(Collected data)
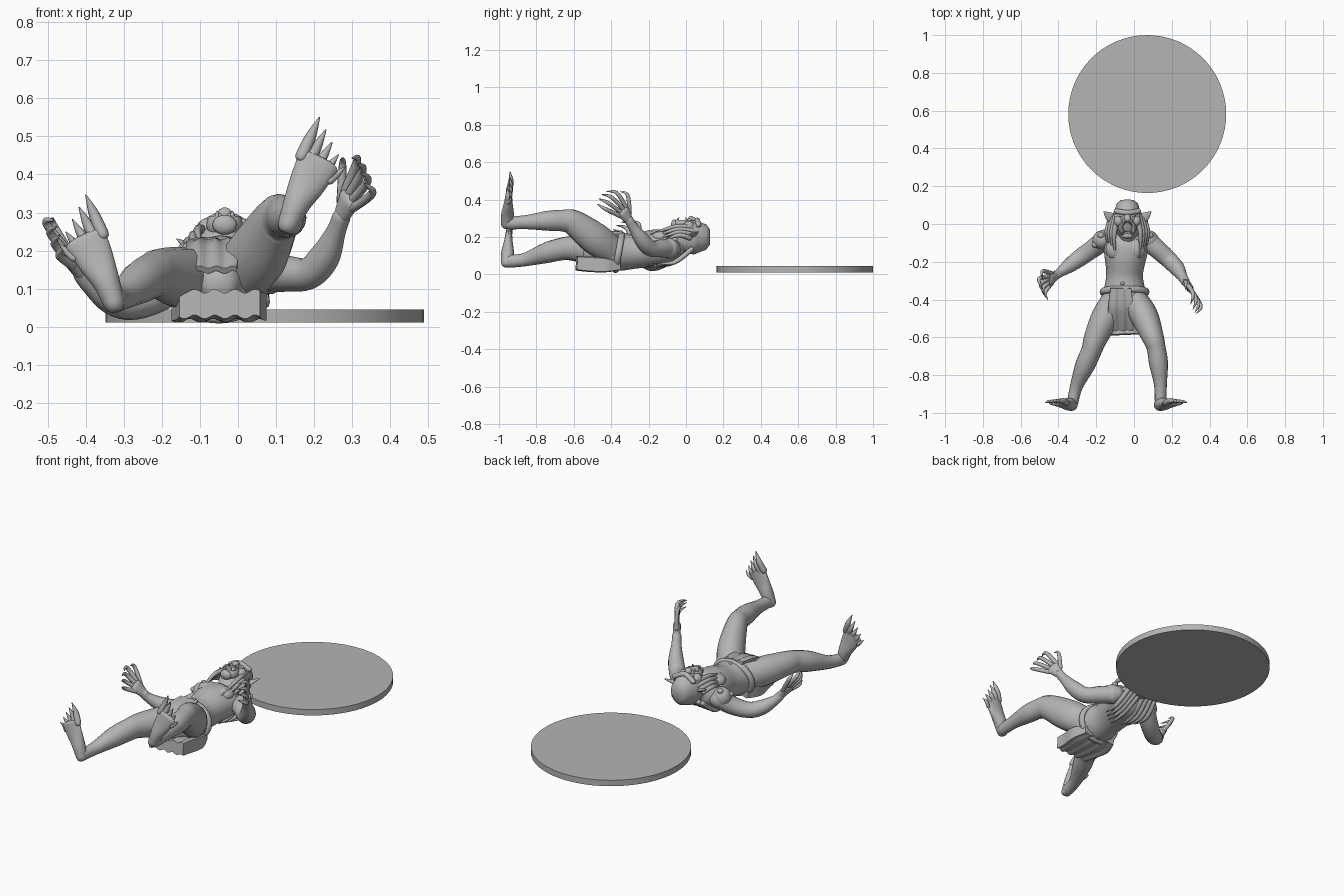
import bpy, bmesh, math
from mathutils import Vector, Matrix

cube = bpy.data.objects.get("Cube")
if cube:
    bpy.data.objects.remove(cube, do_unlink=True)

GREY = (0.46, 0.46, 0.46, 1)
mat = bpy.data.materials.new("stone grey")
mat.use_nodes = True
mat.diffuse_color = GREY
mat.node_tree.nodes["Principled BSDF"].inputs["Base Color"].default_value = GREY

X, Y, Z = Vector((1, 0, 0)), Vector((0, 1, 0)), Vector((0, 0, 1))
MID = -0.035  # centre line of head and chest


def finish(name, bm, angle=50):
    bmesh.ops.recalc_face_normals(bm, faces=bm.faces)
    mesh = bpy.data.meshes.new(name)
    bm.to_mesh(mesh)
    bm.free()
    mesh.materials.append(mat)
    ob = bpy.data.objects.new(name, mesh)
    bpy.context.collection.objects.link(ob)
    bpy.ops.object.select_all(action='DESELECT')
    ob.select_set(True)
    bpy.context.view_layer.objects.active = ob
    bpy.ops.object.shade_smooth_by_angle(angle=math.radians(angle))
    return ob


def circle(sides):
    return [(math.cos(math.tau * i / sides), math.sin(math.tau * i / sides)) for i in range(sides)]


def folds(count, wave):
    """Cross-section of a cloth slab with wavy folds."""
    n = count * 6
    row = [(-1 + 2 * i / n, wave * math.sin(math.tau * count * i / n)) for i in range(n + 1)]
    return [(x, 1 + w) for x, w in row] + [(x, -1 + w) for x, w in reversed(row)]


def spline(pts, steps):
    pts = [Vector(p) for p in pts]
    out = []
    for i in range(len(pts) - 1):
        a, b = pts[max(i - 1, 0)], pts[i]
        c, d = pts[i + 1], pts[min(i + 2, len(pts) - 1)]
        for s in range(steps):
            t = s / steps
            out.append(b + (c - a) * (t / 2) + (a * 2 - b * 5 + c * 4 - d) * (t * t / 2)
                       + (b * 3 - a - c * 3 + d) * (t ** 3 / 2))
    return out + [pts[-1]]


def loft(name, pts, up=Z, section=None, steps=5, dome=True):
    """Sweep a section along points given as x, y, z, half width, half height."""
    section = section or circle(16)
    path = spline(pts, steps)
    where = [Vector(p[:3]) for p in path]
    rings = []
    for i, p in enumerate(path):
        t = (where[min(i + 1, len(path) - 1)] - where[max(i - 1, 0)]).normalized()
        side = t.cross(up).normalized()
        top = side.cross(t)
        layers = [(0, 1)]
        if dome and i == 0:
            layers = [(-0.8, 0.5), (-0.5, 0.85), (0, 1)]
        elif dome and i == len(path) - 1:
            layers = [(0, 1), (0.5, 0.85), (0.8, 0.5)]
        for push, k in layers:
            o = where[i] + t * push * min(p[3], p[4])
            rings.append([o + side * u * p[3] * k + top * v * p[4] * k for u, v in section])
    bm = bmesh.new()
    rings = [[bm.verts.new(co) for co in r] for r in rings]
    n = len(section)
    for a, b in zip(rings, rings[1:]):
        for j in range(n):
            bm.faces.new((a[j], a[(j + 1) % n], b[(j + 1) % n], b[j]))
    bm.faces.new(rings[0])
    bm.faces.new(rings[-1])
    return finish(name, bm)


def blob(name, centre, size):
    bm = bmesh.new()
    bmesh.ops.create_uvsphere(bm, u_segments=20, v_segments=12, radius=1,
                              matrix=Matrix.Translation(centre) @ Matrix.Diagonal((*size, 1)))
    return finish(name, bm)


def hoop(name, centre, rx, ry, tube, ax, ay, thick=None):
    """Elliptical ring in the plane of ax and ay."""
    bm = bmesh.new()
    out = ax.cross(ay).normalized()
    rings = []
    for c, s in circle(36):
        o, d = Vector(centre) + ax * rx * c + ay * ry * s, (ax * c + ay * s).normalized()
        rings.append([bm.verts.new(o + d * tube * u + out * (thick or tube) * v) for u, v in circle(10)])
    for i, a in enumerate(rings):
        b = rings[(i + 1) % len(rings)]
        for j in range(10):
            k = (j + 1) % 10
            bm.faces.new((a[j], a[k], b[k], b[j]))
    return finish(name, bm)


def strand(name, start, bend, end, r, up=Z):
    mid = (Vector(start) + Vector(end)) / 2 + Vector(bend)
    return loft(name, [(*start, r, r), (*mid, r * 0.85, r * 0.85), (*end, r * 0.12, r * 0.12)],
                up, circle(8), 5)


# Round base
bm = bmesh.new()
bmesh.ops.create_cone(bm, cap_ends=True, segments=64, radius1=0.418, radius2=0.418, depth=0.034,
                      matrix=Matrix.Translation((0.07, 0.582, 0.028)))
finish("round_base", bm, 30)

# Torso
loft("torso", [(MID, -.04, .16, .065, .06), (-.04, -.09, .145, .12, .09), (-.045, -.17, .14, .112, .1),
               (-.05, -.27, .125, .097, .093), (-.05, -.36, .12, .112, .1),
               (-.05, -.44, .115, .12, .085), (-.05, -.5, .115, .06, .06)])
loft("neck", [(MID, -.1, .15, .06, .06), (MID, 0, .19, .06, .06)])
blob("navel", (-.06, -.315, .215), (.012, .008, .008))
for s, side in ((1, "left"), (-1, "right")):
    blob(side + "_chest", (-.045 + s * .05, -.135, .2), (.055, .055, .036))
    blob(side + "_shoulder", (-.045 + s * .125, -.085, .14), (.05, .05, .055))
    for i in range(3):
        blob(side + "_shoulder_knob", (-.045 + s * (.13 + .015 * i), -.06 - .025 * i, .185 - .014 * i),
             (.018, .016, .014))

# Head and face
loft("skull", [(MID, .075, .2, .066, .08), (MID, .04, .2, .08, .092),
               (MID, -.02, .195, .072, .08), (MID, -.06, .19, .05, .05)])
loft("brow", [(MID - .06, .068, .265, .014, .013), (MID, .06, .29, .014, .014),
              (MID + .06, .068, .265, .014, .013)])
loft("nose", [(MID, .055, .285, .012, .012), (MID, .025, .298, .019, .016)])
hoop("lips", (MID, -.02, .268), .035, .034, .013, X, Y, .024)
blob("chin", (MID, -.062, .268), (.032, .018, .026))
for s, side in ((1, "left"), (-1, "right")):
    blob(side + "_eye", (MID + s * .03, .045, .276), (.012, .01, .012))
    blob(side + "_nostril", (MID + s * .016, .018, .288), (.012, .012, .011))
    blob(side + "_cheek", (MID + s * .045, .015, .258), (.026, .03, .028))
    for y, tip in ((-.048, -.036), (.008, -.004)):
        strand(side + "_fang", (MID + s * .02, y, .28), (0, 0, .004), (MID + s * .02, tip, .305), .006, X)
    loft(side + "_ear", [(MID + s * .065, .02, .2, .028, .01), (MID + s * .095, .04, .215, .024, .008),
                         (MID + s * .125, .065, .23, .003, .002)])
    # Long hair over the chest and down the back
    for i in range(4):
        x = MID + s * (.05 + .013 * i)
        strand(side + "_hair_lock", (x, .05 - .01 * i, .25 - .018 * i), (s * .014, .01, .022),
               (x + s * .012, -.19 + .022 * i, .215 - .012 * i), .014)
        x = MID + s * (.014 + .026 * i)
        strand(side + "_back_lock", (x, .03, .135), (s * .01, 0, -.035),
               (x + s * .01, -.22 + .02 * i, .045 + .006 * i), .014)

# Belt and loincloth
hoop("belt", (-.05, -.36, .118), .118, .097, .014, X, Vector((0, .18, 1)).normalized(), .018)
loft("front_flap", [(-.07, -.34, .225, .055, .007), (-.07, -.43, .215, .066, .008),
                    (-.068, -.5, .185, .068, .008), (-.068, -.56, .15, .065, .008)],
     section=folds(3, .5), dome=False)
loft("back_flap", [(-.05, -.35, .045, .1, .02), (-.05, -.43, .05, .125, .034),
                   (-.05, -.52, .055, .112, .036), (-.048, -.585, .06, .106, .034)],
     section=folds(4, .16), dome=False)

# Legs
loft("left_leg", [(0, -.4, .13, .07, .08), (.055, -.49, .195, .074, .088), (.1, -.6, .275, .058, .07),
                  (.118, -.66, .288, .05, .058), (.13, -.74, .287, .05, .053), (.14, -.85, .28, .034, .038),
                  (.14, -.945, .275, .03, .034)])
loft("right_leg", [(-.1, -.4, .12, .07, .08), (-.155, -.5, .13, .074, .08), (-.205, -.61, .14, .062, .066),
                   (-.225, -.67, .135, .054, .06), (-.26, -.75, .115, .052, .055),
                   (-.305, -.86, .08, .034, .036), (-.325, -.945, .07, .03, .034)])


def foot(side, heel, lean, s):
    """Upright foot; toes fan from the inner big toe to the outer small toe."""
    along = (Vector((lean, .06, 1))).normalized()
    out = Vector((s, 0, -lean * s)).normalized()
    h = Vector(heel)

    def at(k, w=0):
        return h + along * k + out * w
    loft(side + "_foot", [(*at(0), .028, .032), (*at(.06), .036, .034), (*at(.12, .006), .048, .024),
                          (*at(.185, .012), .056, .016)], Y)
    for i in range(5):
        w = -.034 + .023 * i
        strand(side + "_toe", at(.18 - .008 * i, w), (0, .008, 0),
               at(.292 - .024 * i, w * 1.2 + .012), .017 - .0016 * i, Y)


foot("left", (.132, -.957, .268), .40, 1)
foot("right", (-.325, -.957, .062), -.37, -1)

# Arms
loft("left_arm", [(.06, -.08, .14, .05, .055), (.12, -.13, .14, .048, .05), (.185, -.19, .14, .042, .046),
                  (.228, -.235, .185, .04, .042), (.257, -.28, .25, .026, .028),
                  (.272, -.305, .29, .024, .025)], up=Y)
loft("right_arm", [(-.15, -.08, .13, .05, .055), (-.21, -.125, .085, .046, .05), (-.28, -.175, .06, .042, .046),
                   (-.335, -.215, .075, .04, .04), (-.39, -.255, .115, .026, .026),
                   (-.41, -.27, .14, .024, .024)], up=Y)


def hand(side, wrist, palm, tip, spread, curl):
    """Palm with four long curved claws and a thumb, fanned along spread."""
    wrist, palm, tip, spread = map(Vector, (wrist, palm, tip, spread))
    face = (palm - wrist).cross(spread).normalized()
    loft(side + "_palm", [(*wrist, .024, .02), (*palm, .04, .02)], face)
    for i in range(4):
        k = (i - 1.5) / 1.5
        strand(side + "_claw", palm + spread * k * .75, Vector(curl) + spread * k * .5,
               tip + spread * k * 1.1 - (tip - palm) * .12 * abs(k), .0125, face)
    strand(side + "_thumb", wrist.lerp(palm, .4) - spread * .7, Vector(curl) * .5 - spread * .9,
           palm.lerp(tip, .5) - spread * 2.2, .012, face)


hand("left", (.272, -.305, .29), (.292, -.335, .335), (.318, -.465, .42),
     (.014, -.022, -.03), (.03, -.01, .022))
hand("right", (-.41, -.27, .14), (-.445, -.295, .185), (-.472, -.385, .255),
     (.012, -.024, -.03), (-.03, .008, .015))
---
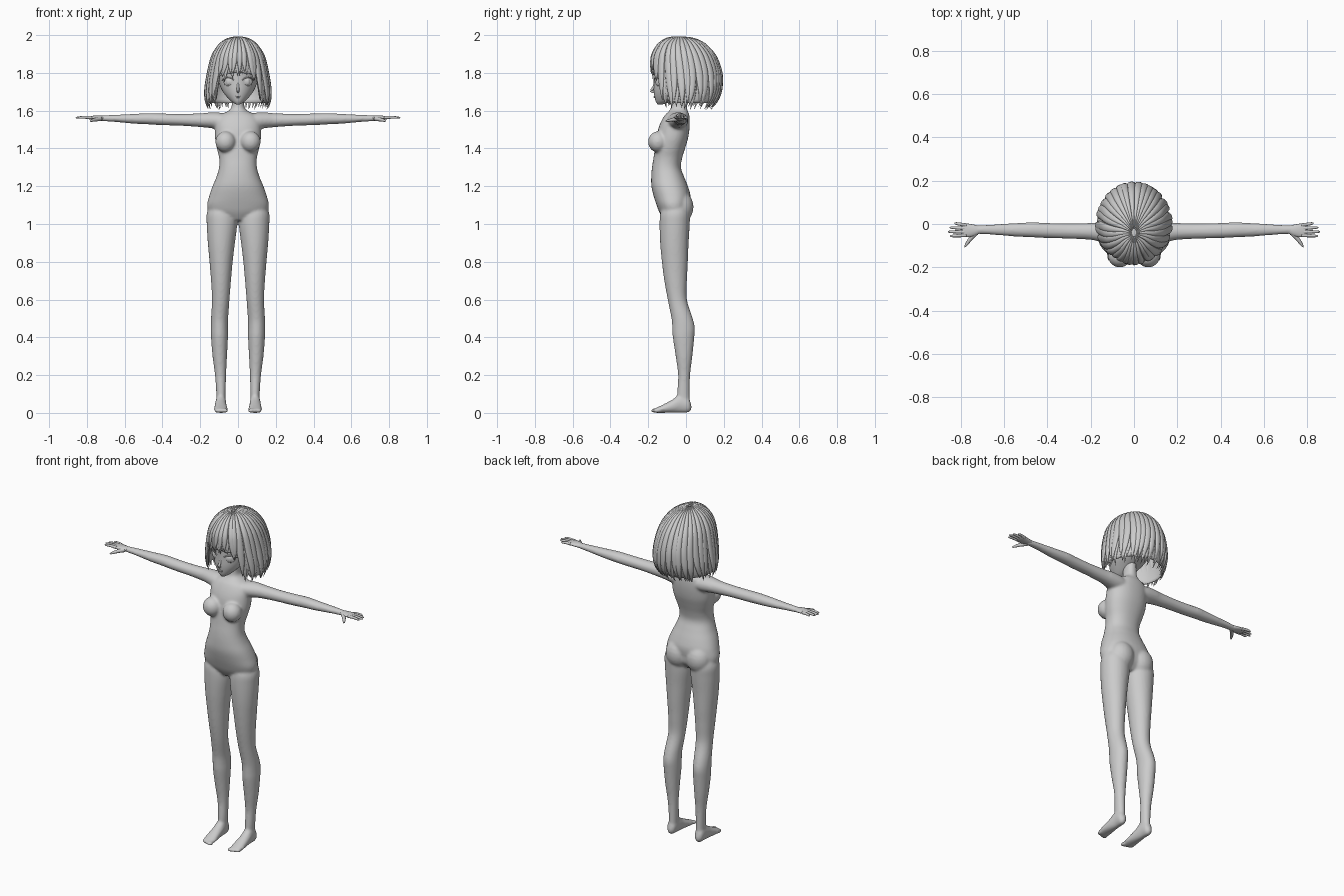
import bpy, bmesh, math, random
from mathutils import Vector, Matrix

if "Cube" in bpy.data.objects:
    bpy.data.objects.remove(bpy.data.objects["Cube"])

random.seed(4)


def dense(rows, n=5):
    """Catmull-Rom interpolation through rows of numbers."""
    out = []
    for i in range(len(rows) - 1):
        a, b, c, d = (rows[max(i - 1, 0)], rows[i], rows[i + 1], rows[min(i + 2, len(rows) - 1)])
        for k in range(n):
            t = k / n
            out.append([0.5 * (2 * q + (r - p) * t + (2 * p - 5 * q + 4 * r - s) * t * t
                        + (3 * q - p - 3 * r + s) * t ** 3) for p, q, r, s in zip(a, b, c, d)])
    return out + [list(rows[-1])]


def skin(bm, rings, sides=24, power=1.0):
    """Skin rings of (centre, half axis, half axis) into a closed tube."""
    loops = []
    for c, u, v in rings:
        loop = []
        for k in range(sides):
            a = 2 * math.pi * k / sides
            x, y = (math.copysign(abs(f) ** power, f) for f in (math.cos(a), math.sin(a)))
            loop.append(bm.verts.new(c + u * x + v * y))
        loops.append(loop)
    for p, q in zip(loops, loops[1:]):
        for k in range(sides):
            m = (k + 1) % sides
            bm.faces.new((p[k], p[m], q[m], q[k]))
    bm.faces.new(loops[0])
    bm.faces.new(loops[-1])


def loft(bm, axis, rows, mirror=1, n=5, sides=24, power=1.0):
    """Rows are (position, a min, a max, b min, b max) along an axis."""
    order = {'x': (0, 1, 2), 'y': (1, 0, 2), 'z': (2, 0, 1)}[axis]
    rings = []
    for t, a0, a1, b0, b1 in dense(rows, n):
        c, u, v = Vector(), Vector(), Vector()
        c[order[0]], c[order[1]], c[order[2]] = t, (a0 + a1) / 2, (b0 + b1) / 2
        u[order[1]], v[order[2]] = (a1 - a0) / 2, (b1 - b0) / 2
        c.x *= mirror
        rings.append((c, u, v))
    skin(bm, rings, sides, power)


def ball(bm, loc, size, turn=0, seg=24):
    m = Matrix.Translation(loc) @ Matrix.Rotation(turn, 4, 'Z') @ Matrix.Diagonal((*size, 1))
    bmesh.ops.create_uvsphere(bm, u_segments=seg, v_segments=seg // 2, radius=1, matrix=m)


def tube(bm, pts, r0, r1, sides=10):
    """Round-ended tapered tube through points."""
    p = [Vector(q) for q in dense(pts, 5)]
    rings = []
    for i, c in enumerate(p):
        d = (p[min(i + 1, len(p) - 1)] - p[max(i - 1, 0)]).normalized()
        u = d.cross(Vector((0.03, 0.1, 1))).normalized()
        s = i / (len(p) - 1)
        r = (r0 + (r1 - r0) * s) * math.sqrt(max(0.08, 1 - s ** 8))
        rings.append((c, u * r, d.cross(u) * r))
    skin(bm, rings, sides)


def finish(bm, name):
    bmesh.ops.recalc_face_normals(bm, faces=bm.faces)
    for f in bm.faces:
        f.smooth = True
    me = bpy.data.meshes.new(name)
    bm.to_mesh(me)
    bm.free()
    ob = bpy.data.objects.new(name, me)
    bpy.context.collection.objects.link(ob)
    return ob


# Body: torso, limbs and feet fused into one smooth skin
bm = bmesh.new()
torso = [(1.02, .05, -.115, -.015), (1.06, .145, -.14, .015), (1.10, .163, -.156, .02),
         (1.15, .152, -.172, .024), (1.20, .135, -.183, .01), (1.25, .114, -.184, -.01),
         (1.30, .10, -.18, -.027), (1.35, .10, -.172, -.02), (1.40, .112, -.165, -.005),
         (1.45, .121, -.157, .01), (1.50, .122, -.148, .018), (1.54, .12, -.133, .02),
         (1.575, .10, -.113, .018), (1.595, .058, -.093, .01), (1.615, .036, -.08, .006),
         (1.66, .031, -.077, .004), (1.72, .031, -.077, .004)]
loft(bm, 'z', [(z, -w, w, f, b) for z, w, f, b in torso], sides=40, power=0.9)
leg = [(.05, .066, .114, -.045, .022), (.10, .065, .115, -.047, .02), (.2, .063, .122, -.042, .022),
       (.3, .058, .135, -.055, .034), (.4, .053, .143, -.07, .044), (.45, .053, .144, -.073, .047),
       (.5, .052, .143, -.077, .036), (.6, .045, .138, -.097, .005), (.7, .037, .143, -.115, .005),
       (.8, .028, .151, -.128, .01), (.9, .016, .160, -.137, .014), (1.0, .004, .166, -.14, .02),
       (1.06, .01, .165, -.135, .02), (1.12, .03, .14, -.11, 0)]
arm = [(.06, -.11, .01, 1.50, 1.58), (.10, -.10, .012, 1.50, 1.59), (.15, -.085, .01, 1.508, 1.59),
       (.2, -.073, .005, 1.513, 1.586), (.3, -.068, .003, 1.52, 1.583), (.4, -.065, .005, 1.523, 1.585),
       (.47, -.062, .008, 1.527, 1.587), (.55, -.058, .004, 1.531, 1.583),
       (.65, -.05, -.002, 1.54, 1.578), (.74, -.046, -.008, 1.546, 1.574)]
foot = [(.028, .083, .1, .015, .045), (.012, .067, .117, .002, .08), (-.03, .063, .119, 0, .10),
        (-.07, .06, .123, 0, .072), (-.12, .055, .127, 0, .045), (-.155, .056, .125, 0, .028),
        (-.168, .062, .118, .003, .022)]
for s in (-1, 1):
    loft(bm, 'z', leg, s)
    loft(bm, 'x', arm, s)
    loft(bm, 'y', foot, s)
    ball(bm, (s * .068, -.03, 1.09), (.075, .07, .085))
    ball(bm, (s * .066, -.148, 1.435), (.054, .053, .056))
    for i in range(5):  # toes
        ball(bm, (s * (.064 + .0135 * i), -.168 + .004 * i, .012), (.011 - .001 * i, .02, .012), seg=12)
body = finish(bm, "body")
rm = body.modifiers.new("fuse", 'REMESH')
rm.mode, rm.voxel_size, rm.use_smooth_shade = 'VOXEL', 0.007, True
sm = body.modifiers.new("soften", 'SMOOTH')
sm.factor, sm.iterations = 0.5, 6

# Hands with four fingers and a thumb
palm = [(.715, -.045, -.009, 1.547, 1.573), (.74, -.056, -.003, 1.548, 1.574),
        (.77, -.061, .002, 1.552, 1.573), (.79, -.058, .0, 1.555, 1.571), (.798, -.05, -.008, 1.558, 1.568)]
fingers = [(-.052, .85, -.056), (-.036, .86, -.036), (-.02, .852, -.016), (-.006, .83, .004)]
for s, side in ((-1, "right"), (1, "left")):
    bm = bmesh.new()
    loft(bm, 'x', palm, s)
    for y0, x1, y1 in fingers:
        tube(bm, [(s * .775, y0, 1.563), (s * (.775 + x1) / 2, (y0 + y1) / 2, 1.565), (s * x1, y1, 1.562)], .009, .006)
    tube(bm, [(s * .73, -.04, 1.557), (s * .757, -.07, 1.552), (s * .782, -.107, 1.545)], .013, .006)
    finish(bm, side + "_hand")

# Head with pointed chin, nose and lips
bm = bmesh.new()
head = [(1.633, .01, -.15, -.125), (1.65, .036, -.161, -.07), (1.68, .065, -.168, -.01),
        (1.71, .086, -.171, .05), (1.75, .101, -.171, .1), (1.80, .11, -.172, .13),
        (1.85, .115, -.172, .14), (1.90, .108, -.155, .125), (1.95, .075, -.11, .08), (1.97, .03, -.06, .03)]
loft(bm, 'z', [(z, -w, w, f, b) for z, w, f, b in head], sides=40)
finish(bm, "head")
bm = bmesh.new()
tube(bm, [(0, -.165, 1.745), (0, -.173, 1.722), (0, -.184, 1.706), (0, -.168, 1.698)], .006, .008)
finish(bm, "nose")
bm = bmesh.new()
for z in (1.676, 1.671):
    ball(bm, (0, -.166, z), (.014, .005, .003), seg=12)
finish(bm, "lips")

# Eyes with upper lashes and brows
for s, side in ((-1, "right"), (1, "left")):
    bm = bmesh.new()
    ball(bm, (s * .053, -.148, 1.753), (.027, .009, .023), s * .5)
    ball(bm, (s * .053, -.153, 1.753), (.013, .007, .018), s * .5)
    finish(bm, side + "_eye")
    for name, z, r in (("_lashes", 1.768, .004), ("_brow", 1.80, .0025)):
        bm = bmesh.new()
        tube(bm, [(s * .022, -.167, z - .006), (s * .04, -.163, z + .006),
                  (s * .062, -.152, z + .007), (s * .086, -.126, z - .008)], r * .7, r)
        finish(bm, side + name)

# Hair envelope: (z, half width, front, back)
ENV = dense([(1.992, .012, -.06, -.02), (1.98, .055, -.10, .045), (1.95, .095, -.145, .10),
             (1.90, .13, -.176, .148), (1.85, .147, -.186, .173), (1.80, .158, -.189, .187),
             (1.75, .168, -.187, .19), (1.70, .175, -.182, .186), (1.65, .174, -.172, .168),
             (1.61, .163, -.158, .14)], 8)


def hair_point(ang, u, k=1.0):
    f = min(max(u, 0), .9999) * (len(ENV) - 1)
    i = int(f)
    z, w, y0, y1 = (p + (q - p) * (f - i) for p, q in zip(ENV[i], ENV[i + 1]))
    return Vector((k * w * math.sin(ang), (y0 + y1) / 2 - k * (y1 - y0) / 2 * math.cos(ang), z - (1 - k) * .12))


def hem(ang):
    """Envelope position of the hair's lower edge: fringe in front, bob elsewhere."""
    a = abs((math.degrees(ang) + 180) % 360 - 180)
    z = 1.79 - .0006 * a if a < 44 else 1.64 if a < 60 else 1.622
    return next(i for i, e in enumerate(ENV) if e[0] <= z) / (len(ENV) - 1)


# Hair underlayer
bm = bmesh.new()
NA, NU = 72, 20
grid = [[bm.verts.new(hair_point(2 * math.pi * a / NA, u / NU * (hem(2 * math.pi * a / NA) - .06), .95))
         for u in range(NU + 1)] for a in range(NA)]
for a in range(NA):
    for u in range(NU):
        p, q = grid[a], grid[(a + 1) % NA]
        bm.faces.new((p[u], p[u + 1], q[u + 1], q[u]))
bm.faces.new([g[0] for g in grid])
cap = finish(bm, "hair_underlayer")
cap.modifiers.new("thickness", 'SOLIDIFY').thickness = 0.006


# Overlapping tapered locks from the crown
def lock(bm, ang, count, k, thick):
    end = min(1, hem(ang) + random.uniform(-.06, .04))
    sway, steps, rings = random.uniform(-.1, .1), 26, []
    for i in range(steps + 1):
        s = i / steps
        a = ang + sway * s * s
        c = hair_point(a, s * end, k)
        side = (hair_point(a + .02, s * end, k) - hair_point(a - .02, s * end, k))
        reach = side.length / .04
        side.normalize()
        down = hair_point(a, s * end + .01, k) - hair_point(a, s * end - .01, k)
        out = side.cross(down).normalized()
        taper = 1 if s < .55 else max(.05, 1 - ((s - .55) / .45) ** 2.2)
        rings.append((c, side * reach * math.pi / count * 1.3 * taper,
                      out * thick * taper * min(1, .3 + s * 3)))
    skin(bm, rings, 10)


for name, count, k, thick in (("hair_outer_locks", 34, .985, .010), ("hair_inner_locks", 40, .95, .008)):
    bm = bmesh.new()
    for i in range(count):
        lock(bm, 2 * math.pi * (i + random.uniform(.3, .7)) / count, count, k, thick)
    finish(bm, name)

(Your assignment): For every line in the data above that holds "append", return the line itself.

(Problem solution):
    mesh.materials.append(mat)
            out.append(b + (c - a) * (t / 2) + (a * 2 - b * 5 + c * 4 - d) * (t * t / 2)
            rings.append([o + side * u * p[3] * k + top * v * p[4] * k for u, v in section])
        rings.append([bm.verts.new(o + d * tube * u + out * (thick or tube) * v) for u, v in circle(10)])
            out.append([0.5 * (2 * q + (r - p) * t + (2 * p - 5 * q + 4 * r - s) * t * t
            loop.append(bm.verts.new(c + u * x + v * y))
        loops.append(loop)
        rings.append((c, u, v))
        rings.append((c, u * r, d.cross(u) * r))
        rings.append((c, side * reach * math.pi / count * 1.3 * taper,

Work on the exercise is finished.